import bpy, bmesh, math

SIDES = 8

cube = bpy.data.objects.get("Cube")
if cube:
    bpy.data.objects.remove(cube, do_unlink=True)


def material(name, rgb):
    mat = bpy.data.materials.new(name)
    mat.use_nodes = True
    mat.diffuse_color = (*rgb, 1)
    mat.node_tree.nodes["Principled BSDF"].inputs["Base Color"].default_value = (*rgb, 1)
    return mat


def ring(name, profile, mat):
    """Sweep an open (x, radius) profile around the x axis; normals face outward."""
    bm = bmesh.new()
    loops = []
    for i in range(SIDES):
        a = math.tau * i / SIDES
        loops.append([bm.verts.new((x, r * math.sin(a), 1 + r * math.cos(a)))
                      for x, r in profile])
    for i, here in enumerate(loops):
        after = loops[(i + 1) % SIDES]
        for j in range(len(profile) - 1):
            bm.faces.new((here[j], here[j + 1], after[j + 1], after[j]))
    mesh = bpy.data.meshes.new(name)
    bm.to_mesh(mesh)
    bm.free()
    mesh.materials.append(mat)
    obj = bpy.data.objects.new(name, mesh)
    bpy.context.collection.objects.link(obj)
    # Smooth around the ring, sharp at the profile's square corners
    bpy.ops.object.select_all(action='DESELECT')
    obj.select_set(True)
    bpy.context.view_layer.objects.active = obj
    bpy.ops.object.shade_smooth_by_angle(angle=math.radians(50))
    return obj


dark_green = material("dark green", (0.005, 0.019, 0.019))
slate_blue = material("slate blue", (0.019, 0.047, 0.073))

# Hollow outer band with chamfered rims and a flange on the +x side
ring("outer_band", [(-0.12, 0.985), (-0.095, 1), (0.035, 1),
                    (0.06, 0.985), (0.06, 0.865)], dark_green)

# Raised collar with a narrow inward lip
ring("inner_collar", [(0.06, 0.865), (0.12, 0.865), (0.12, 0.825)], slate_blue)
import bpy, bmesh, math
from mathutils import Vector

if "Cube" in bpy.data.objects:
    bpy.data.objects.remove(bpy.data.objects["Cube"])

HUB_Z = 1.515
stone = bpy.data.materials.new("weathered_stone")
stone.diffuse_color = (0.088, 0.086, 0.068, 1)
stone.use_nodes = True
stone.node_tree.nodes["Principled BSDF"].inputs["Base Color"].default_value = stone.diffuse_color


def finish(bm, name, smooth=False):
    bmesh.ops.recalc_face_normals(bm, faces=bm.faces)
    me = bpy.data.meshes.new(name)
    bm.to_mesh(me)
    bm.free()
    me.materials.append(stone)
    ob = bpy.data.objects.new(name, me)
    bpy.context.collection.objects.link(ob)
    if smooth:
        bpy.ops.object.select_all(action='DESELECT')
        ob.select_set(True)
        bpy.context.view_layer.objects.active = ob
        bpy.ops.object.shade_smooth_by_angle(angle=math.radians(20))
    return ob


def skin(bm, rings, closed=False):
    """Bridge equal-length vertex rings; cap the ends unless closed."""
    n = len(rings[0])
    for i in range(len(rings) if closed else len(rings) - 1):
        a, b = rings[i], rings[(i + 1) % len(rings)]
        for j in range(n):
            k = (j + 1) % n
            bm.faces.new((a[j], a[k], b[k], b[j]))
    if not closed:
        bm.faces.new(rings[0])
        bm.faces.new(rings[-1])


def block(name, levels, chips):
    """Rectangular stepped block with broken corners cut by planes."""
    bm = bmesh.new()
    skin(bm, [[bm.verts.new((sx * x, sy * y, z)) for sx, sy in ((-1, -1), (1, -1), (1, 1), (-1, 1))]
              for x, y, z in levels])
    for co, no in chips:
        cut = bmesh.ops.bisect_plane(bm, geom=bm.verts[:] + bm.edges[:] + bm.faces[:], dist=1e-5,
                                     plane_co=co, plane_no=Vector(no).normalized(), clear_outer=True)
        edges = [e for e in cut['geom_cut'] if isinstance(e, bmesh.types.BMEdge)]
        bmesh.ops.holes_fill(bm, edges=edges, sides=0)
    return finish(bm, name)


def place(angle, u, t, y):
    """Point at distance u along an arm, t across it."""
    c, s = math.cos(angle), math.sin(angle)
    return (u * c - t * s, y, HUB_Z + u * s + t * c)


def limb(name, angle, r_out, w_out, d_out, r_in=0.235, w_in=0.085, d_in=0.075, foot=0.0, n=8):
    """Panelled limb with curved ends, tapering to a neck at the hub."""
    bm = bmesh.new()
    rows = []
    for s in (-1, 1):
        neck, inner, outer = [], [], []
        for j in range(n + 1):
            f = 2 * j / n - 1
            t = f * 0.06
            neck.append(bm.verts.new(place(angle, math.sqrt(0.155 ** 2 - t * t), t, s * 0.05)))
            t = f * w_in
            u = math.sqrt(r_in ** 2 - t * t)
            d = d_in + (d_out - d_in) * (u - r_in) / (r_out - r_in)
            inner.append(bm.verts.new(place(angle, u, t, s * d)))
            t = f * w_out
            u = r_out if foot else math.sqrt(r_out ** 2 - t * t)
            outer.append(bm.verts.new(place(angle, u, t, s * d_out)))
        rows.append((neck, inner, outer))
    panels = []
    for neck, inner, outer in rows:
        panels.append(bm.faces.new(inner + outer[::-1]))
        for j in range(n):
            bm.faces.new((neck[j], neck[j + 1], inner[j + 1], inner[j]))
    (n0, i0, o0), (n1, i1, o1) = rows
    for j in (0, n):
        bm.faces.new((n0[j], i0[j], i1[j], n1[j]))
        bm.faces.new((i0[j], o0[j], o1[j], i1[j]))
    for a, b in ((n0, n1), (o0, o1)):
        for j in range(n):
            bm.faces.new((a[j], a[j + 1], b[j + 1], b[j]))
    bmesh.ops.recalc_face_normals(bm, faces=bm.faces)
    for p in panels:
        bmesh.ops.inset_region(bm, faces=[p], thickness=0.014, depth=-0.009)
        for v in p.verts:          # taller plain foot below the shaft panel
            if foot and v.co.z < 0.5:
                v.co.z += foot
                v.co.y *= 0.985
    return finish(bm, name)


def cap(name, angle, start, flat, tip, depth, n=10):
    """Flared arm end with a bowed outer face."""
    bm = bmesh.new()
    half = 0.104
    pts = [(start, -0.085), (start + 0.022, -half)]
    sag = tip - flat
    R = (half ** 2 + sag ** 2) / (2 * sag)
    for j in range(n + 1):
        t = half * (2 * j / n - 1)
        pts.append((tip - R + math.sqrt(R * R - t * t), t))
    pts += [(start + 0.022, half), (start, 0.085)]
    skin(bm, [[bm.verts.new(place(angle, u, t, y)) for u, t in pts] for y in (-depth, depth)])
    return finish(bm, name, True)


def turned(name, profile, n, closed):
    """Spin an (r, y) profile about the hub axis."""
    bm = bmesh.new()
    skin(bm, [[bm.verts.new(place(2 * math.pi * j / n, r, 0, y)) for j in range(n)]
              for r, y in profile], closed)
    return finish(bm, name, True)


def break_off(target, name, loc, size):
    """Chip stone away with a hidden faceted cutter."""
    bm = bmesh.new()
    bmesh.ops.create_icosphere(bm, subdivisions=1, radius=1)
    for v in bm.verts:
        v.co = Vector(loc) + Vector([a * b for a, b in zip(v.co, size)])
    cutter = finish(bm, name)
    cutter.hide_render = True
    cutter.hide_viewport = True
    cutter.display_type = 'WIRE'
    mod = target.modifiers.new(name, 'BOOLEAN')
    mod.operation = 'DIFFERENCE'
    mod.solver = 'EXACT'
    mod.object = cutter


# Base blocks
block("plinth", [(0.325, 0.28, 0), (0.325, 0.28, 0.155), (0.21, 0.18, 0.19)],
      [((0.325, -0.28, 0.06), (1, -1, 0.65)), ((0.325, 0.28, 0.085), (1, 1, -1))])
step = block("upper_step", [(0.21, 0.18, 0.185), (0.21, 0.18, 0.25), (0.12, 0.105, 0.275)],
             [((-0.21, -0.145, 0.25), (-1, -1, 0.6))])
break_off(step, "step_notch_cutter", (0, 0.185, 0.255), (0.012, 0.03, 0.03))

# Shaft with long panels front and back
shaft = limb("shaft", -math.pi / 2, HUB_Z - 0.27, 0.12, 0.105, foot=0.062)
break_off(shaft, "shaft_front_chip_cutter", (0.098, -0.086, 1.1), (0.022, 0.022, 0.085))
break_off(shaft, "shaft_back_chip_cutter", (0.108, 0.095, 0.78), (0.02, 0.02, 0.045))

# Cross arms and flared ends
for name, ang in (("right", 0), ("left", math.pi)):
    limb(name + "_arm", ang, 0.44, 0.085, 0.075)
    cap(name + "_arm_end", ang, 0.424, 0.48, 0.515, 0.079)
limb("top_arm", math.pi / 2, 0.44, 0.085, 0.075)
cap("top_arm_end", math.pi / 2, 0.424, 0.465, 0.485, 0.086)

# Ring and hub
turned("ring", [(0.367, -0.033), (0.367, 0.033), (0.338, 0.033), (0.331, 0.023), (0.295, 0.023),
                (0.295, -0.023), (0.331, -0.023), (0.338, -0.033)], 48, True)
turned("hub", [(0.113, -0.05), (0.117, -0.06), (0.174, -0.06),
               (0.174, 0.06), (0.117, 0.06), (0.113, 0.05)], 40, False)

::::

Which lines of the data include the string "sqrt"? Copy each of them.

            neck.append(bm.verts.new(place(angle, math.sqrt(0.155 ** 2 - t * t), t, s * 0.05)))
            u = math.sqrt(r_in ** 2 - t * t)
            u = r_out if foot else math.sqrt(r_out ** 2 - t * t)
        pts.append((tip - R + math.sqrt(R * R - t * t), t))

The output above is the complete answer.